became clear that something very ugly and dangerous had been brought back
up to the light of day when they rolled that boulder.
Eventually Jack came around to the realization that the only way to put the evil
genie back in the bottle was to take what was left of Number 5 back to
the dig and re-insert him in the same
hole he came out of,
with some kind of local shaman throwing a few spells in there to make sure
he stayed where he belonged. Just as soon as Jack got him back from the
laboratory at the Polytechnic Institute in the capital, where he had taken
all five skeletons
for X-ray analysis by a group of forensic anthropologists, the only lab in
the country with the equipment to do the job.
Unfortunately, several of the workers at the Polytechnic lab, including

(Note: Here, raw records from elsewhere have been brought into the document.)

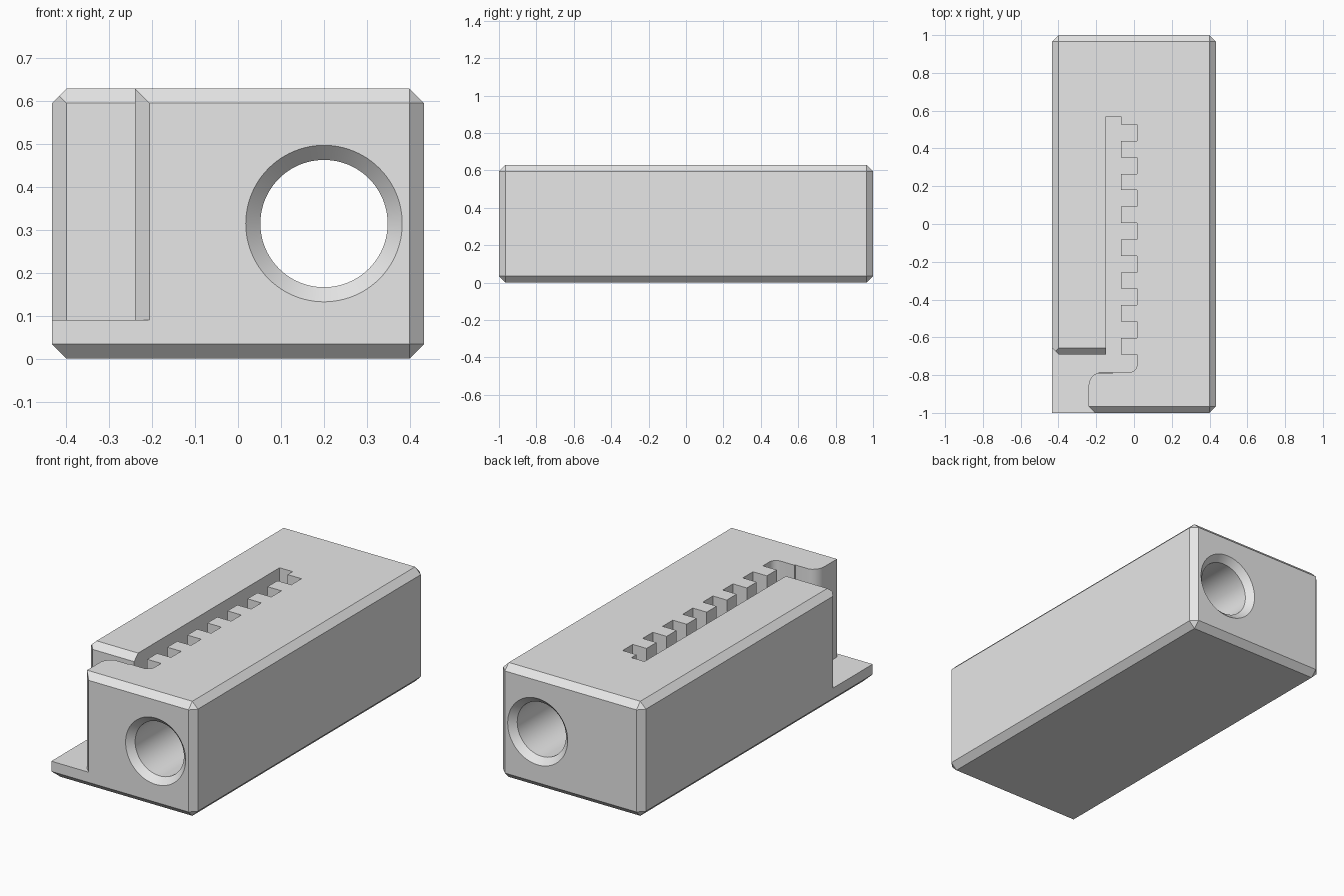
import bpy, bmesh
from math import cos, sin, pi, radians
from mathutils import Vector

if "Cube" in bpy.data.objects:
    bpy.data.objects.remove(bpy.data.objects["Cube"], do_unlink=True)

W, L, H = 0.433, 1.0, 0.628      # half width, half length, height
C = 0.034                        # chamfer
FLOOR = 0.09                     # floor of the slot and front step

grey = bpy.data.materials.new("plain_grey")
grey.use_nodes = True
grey.diffuse_color = (0.8, 0.8, 0.8, 1)
grey.node_tree.nodes["Principled BSDF"].inputs["Base Color"].default_value = (0.8, 0.8, 0.8, 1)


def make_object(name, bm):
    bmesh.ops.recalc_face_normals(bm, faces=bm.faces)
    mesh = bpy.data.meshes.new(name)
    bm.to_mesh(mesh)
    bm.free()
    mesh.materials.append(grey)
    ob = bpy.data.objects.new(name, mesh)
    bpy.context.collection.objects.link(ob)
    return ob


def prism(name, outline, offset):
    bm = bmesh.new()
    face = bm.faces.new([bm.verts.new(p) for p in outline])
    ext = bmesh.ops.extrude_face_region(bm, geom=[face])
    verts = [v for v in ext["geom"] if isinstance(v, bmesh.types.BMVert)]
    bmesh.ops.translate(bm, verts=verts, vec=offset)
    return make_object(name, bm)


def arc(cx, cy, r, a0, a1, n=8):
    angles = [radians(a0 + (a1 - a0) * i / n) for i in range(n + 1)]
    return [(cx + r * cos(a), cy + r * sin(a)) for a in angles]


def cut(body, cutter):
    cutter.hide_render = True
    mod = body.modifiers.new(cutter.name, "BOOLEAN")
    mod.operation, mod.solver, mod.object = "DIFFERENCE", "EXACT", cutter
    bpy.ops.object.modifier_apply(modifier=mod.name)
    bpy.data.objects.remove(cutter, do_unlink=True)


# Chamfered block; the front left upright edge stays square for the step
bm = bmesh.new()
bmesh.ops.create_cube(bm, size=1)
for v in bm.verts:
    v.co = Vector((v.co.x * 2 * W, v.co.y * 2 * L, (v.co.z + 0.5) * H))
edges = [e for e in bm.edges if not all(v.co.x < 0 and v.co.y < 0 for v in e.verts)]
bmesh.ops.bevel(bm, geom=edges, offset=C, offset_type="OFFSET", segments=1, affect="EDGES")
body = make_object("block_body", bm)
bpy.context.view_layer.objects.active = body
body.select_set(True)

# Rack slot, with square notches down its side, opening into the front step
inner, mid, outer, front = -0.147, -0.068, 0.016, -0.69
outline = [(inner, front), (inner, 0.57), (mid, 0.57)]
for i in range(8):
    y = 0.527 - 0.1738 * i
    outline += [(mid, y), (outer, y)]
    if i < 7:
        outline += [(outer, y - 0.088), (mid, y - 0.088)]
outline += arc(outer - 0.04, -0.745, 0.04, 0, -90)
outline += arc(-0.17, -0.855, 0.07, 90, 180)
outline += [(-0.24, C - L), (C - 0.24, -L), (C - 0.14, -L - 0.1), (-0.6, -L - 0.1),
            (-0.6, front + 0.6 - W + C), (C - W, front)]
cut(body, prism("slot_cutter", [(x, y, FLOOR) for x, y in outline], (0, 0, 1)))

# Chamfer over the front of the tongue beside the slot
wedge = [(-0.6, front - 0.1, H - C - 0.1), (-0.6, front + C + 0.1, H + 0.1),
         (-0.6, front - 0.1, H + 0.1)]
cut(body, prism("tongue_chamfer_cutter", wedge, (0.49, 0, 0)))

# Long through hole, countersunk at both ends
bm = bmesh.new()
R, N = 0.148, 96
rings = []
for y, r in ((-L - 0.02, R + C + 0.02), (C - L, R), (L - C, R), (L + 0.02, R + C + 0.02)):
    rings.append([bm.verts.new((0.2 + r * cos(2 * pi * i / N), y, H / 2 + r * sin(2 * pi * i / N)))
                  for i in range(N)])
for a, b in zip(rings, rings[1:]):
    for i in range(N):
        j = (i + 1) % N
        bm.faces.new((a[i], a[j], b[j], b[i]))
bm.faces.new(rings[0])
bm.faces.new(rings[-1])
cut(body, make_object("hole_cutter", bm))

bpy.ops.object.shade_smooth_by_angle(angle=radians(25))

the lady doctor who actually examined Number 5, met untimely ends just
time, and when Jack went back for the results and the skeletons,
guess what? No one seemed able to find Number 5. Gone, vanished, out and
about? Who knows?
Jesus, it gives us the creeps just remembering this story. We are
literally sitting here shivering and sweating as the memories come flooding
back. A good time for a stiff drink, and we hate alcohol. Perhaps someday we will be able to write down all the truly horrifying
details of this bad trip, but quite frankly 20 years is not enough
distance to feel completely at ease. After all, Number 5 might be
a regular reader of the Dowbrigade News.